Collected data
◇ ◇ ◇ ◇ ◇ ◇ ◇

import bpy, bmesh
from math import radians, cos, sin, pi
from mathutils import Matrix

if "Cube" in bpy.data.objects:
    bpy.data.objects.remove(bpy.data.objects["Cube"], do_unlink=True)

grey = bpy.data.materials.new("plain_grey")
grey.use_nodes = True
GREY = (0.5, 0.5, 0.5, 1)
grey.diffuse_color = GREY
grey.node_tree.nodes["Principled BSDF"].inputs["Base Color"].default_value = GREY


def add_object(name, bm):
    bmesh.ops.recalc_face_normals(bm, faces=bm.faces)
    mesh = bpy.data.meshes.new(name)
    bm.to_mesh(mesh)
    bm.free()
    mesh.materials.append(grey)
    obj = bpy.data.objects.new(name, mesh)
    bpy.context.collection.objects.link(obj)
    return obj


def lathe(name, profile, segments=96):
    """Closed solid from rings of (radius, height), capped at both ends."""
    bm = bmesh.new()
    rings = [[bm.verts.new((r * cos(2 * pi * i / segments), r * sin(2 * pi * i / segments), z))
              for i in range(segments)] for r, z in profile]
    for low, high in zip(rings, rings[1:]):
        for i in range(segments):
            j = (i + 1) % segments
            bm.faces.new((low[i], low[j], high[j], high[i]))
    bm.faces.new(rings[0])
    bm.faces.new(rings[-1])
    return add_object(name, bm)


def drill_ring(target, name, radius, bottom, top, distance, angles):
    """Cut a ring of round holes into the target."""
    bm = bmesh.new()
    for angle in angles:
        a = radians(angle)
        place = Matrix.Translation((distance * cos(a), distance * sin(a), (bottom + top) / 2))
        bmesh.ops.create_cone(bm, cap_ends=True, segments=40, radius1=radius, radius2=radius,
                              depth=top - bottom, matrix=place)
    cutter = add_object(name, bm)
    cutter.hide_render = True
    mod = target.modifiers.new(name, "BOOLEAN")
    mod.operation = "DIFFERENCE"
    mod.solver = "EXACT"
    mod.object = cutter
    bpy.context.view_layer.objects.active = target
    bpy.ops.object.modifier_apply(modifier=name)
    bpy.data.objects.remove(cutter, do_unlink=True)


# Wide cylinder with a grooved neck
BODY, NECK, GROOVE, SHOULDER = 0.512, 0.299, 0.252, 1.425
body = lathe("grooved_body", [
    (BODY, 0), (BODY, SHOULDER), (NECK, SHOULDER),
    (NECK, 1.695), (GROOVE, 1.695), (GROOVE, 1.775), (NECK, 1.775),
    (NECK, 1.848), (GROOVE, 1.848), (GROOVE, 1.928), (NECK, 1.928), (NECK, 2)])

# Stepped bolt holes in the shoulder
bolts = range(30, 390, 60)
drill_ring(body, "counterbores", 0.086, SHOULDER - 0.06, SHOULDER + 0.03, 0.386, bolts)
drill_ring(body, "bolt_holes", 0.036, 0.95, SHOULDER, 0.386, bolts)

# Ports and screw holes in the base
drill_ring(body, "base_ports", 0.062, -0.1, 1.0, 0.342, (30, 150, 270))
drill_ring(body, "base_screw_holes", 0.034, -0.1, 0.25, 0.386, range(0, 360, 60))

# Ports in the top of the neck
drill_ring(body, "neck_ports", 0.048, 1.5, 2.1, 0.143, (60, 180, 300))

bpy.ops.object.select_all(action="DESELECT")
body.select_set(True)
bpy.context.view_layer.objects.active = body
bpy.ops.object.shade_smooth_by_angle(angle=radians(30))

◇ ◇ ◇ ◇ ◇ ◇ ◇

> _EXERCISE_: Each record should be repeated in full, exactly as it is written.

> _THE COMPLETED TASK_:
import bpy, bmesh
from math import radians, cos, sin, pi
from mathutils import Matrix

if "Cube" in bpy.data.objects:
    bpy.data.objects.remove(bpy.data.objects["Cube"], do_unlink=True)

grey = bpy.data.materials.new("plain_grey")
grey.use_nodes = True
GREY = (0.5, 0.5, 0.5, 1)
grey.diffuse_color = GREY
grey.node_tree.nodes["Principled BSDF"].inputs["Base Color"].default_value = GREY


def add_object(name, bm):
    bmesh.ops.recalc_face_normals(bm, faces=bm.faces)
    mesh = bpy.data.meshes.new(name)
    bm.to_mesh(mesh)
    bm.free()
    mesh.materials.append(grey)
    obj = bpy.data.objects.new(name, mesh)
    bpy.context.collection.objects.link(obj)
    return obj


def lathe(name, profile, segments=96):
    """Closed solid from rings of (radius, height), capped at both ends."""
    bm = bmesh.new()
    rings = [[bm.verts.new((r * cos(2 * pi * i / segments), r * sin(2 * pi * i / segments), z))
              for i in range(segments)] for r, z in profile]
    for low, high in zip(rings, rings[1:]):
        for i in range(segments):
            j = (i + 1) % segments
            bm.faces.new((low[i], low[j], high[j], high[i]))
    bm.faces.new(rings[0])
    bm.faces.new(rings[-1])
    return add_object(name, bm)


def drill_ring(target, name, radius, bottom, top, distance, angles):
    """Cut a ring of round holes into the target."""
    bm = bmesh.new()
    for angle in angles:
        a = radians(angle)
        place = Matrix.Translation((distance * cos(a), distance * sin(a), (bottom + top) / 2))
        bmesh.ops.create_cone(bm, cap_ends=True, segments=40, radius1=radius, radius2=radius,
                              depth=top - bottom, matrix=place)
    cutter = add_object(name, bm)
    cutter.hide_render = True
    mod = target.modifiers.new(name, "BOOLEAN")
    mod.operation = "DIFFERENCE"
    mod.solver = "EXACT"
    mod.object = cutter
    bpy.context.view_layer.objects.active = target
    bpy.ops.object.modifier_apply(modifier=name)
    bpy.data.objects.remove(cutter, do_unlink=True)


# Wide cylinder with a grooved neck
BODY, NECK, GROOVE, SHOULDER = 0.512, 0.299, 0.252, 1.425
body = lathe("grooved_body", [
    (BODY, 0), (BODY, SHOULDER), (NECK, SHOULDER),
    (NECK, 1.695), (GROOVE, 1.695), (GROOVE, 1.775), (NECK, 1.775),
    (NECK, 1.848), (GROOVE, 1.848), (GROOVE, 1.928), (NECK, 1.928), (NECK, 2)])

# Stepped bolt holes in the shoulder
bolts = range(30, 390, 60)
drill_ring(body, "counterbores", 0.086, SHOULDER - 0.06, SHOULDER + 0.03, 0.386, bolts)
drill_ring(body, "bolt_holes", 0.036, 0.95, SHOULDER, 0.386, bolts)

# Ports and screw holes in the base
drill_ring(body, "base_ports", 0.062, -0.1, 1.0, 0.342, (30, 150, 270))
drill_ring(body, "base_screw_holes", 0.034, -0.1, 0.25, 0.386, range(0, 360, 60))

# Ports in the top of the neck
drill_ring(body, "neck_ports", 0.048, 1.5, 2.1, 0.143, (60, 180, 300))

bpy.ops.object.select_all(action="DESELECT")
body.select_set(True)
bpy.context.view_layer.objects.active = body
bpy.ops.object.shade_smooth_by_angle(angle=radians(30))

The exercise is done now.